4. Each person has his own society, his friends, his family, his mosque. Teach them. Some people are asking for things to calm down. [Tell them that we need to ask for our rights] Discuss with family, neighbors. People are asking for their rights."

"There are four main ways to deal with fear."

"People are afraid that the religious parties will take over. [It is important to understand] that democracy will not always lead to what you want. This does not change the normal life. There is the fear that the liberal people want to cancel the identity of Islam in Egypt. There is a contrast. On the one hand, people worry that there will be a Muslim Brotherhood takeover. On the other hand, people worry that Egypt will lose its identity as a Muslim nation. [These fears are exaggerated]"

"What are the challenges that we are facing here in Egypt?

1. We got rid of some of the people in the old regime, but the system is still in place. Aside from the removal of the President and the Parliament, the entire system is still in place. We should question and investigate everyone in every hierarcy in the country. We need an appraisal. We need to question everything going forward. Everyone should be held accountable for his actions. There should be freedom of ideas. Everyone should accept others' ideas. The people should be comfortable with accountability and questioning whether something is [being done correctly in government].

2. If you want to move to democracy, all our energy should not be exhausted on [removing] the old regime. Building democracy requires a longer time frame. The first step is the Constitution. The changes to the Constitution [should take place] in September, after the elections. The change of the Constitution should take place. All of us should engage in discussion. What do we want the new identity of Egypt to be? People from the military cannot just write the Constitution. People need to engage, and the [Constitution] has to represent us. We have to believe in it and [have ownership].

3. Parliamentary elections [something about fundraising, something about legal framework]. Get to know the people. Some want liberty, others want social equality. Everyone who comes up with a party program has to be responsible for it. Each Egyptian has three roles. (1) Go for the election (2) Monitor the election (3) Be a source of news for what you see. The coming elections will not be perfect. After parliamentary elections come the presidential election. We have to think about what we want. Do not think about [which candidate] you like, but about your demands.

4. Think about the hierarchy of responsibility in Egypt. We come from an autocratic system. Do you want the old way, where one person [Mubarak] is in changre of everything, or someone who gives responsibilities to others in the country. Or do you want a president who is judged and held accountable for everything? After the presidential election, there will be a calming down. Think about the hierarchy of responsibility. Think about the organization of Egypt. What about local governance? Egypt has been centralized. The budget has been centralized. Governorates need their own budgets and their own plan."
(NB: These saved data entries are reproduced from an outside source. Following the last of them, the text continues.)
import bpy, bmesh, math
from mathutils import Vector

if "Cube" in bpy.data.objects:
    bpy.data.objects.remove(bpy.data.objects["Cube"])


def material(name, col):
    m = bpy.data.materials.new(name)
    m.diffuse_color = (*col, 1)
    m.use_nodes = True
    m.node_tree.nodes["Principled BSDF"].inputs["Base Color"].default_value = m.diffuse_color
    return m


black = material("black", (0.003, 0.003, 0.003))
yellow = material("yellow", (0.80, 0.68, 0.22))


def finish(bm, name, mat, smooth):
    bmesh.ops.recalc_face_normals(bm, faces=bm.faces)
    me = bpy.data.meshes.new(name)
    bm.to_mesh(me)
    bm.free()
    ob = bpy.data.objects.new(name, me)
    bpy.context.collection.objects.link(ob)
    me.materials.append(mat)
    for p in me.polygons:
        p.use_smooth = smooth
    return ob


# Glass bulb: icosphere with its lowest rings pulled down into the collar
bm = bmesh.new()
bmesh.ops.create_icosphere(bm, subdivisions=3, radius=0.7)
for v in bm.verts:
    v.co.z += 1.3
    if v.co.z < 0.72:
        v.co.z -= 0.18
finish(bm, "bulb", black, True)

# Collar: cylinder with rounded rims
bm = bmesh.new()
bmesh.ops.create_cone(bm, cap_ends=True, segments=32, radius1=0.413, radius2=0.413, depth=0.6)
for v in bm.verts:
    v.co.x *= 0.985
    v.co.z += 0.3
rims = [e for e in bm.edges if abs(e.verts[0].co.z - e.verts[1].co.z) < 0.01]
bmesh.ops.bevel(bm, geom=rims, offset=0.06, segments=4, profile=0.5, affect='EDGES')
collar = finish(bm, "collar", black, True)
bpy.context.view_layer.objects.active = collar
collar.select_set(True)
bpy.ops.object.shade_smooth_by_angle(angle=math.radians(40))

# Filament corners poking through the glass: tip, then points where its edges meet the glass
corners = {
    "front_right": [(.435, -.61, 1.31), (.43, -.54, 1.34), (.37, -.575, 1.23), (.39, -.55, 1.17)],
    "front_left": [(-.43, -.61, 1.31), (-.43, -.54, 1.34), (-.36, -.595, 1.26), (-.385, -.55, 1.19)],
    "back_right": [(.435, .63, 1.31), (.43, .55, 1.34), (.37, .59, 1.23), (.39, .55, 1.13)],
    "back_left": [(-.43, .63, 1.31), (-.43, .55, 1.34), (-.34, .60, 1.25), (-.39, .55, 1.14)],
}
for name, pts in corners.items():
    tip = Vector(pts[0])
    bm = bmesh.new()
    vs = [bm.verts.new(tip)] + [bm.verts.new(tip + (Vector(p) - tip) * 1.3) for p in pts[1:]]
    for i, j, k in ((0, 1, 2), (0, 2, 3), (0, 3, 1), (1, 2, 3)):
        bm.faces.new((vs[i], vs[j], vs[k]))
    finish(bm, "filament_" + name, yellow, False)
"You have to be passionate as Egyptians. Democracy needs patience. You have to have patience and accept the other side."


  1. this is a very hopeful speech,i really get interested and i learn Hierarchy of responsibilities(go to elections,monitor it and sweep political info among your people)

  2. Hi variable. Thanks for your kind post.
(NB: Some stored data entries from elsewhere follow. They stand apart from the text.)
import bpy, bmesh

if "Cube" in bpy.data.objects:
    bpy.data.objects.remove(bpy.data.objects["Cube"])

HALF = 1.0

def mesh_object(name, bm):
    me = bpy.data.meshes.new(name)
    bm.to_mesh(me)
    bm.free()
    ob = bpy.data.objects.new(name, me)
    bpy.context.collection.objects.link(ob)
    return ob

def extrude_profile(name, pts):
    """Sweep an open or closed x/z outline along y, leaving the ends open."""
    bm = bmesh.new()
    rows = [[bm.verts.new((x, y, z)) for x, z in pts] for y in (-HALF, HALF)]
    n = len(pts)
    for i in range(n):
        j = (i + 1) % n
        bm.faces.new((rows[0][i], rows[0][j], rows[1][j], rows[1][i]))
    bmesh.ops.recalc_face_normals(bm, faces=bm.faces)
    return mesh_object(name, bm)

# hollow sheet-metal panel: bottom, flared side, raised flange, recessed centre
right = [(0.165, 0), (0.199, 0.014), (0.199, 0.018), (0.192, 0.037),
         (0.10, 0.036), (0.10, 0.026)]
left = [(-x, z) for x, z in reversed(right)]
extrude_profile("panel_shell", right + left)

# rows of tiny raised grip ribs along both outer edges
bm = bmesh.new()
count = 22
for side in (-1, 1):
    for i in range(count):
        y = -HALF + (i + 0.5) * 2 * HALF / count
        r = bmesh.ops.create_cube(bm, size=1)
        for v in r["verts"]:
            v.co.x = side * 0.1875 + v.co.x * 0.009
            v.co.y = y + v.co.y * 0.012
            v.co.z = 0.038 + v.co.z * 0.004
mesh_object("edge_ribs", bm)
  3. Democracy requires increasing the level of the individual culture, especially after overthrow the former regime. After the revolution, the Egyptians suddenly face new challenges such as electing the new parliament or the new president; however, they lack of enough awareness to determine who can achieve their needs. Hence, Dr. Hamzawy said that we are in a new democratic age, and we have to know how to deal with democracy by increasing our awareness. I really think that most of the Egyptians have to be more politically cultured by reading more about the candidates or watching the talk shows to make sure that the elected president will use his power for good.